The responses of Arabidopsis accessions and characterized genotypes were used to explore components in the early defense responses to the soilborne fungus Verticillium longisporum. V. longisporum susceptibility was found to be a complex trait, in which different disease phenotypes, such as stunting, altered flowering time, weight loss, and chlorosis were perceived differently across genotypes. A Bay-0 × Shahdara recombinant inbred line population was used to identify two loci on chromosomes 2 and 3 of Bay-0 origin that caused enhanced chlorosis after V. longisporum challenge. Furthermore, the observation that a mutation in RFO1 in Col-0 resulted in susceptibility whereas the natural rfo1 allele in Ty-0 showed a high degree of resistance to the pathogen supports the hypothesis that several resistance quantitative trait loci reside among Arabidopsis accessions. Analysis of mutants impaired in known pathogen response pathways revealed an enhanced susceptibility in ein2-1, ein4-1, ein6-1, esa1-1, and pad1-1, but not in other jasmonic acid (JA)-, ethylene (ET)-, or camalexin-deficient mutants, suggesting that V. longisporum resistance is regulated via a hitherto unknown JA- and ET-associated pathway. Pretreatments with the ET precursor 1-aminocyclo-propane-1-carboxylic acid (ACC) or methyl jasmonate (MeJA) caused enhanced resistance to V. longisporum. Mutants in the salicylic acid (SA) pathway (eds1-1, NahG, npr1-3, pad4-1, and sid2-1) did not show enhanced susceptibility to V. longisporum.

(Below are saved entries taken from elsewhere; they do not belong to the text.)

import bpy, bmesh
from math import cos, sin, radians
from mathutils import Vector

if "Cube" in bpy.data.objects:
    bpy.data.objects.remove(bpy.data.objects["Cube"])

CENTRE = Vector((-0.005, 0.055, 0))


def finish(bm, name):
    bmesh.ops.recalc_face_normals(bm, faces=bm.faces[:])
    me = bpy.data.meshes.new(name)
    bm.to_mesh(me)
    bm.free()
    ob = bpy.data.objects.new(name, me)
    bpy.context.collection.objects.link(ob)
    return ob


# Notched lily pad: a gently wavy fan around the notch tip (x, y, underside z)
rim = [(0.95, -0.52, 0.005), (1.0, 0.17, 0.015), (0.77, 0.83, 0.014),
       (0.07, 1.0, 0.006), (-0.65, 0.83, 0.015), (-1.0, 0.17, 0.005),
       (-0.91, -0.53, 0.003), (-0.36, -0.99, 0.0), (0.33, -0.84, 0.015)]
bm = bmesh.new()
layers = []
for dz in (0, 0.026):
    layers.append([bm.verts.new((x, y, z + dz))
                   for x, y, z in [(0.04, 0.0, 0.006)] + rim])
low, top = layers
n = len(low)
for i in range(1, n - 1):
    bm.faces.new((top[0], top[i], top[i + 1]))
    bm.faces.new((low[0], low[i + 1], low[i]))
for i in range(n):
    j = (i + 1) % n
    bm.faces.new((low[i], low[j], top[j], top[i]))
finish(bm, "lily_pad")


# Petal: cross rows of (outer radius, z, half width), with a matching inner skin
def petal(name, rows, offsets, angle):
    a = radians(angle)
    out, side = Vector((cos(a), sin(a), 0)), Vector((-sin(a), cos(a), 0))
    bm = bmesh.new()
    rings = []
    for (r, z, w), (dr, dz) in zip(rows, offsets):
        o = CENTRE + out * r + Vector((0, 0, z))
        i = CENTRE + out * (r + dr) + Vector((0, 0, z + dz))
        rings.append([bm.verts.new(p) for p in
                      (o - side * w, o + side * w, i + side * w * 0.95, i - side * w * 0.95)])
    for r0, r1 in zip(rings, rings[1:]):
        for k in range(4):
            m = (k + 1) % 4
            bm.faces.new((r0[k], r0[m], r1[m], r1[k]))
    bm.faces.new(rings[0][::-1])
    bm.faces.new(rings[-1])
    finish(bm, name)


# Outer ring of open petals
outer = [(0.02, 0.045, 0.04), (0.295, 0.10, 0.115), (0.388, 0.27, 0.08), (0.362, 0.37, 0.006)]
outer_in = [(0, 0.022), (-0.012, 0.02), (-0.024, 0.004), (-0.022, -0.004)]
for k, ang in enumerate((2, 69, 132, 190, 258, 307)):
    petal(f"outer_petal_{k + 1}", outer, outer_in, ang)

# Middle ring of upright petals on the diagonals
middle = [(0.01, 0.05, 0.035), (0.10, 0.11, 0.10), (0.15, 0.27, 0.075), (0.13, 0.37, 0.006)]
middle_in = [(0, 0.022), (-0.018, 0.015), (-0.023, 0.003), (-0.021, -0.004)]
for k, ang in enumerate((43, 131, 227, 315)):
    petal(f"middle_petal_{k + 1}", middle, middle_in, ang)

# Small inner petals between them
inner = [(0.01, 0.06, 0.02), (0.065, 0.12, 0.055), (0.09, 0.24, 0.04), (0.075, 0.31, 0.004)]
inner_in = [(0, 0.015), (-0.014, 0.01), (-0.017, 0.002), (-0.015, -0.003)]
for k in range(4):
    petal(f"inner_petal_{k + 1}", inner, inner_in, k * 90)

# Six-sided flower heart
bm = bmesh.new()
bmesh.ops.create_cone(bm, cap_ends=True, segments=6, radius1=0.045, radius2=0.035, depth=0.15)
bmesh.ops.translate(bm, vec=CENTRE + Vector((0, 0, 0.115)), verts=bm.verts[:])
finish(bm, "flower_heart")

In contrast, the more severe npr1-1 allele displayed enhanced V. longisporum susceptibility and decreased responses to ACC or MeJA pretreatments. This shows that cytosolic NPR1, in addition to SA responses, is required for JA- and ET-mediated V. longisporum resistance. Expression of the SA-dependent PR-1 and PR-2 and the ET-dependent PR-4 were increased 7 days postinoculation with V. longisporum. This indicates increased levels of SA and ET in response to V. longisporum inoculation. The R-gene signaling mutant ndr1-1 was found to be susceptible to V. longisporum, which could be complemented by ACC or MeJA pretreatments, in contrast to the rfo1 T-DNA mutant, which remained susceptible, suggesting that RFO1 (Fusarium oxysporum resistance) and NDR1 (nonrace specific disease resistance 1) activate two distinct signaling pathways for V. longisporum resistance.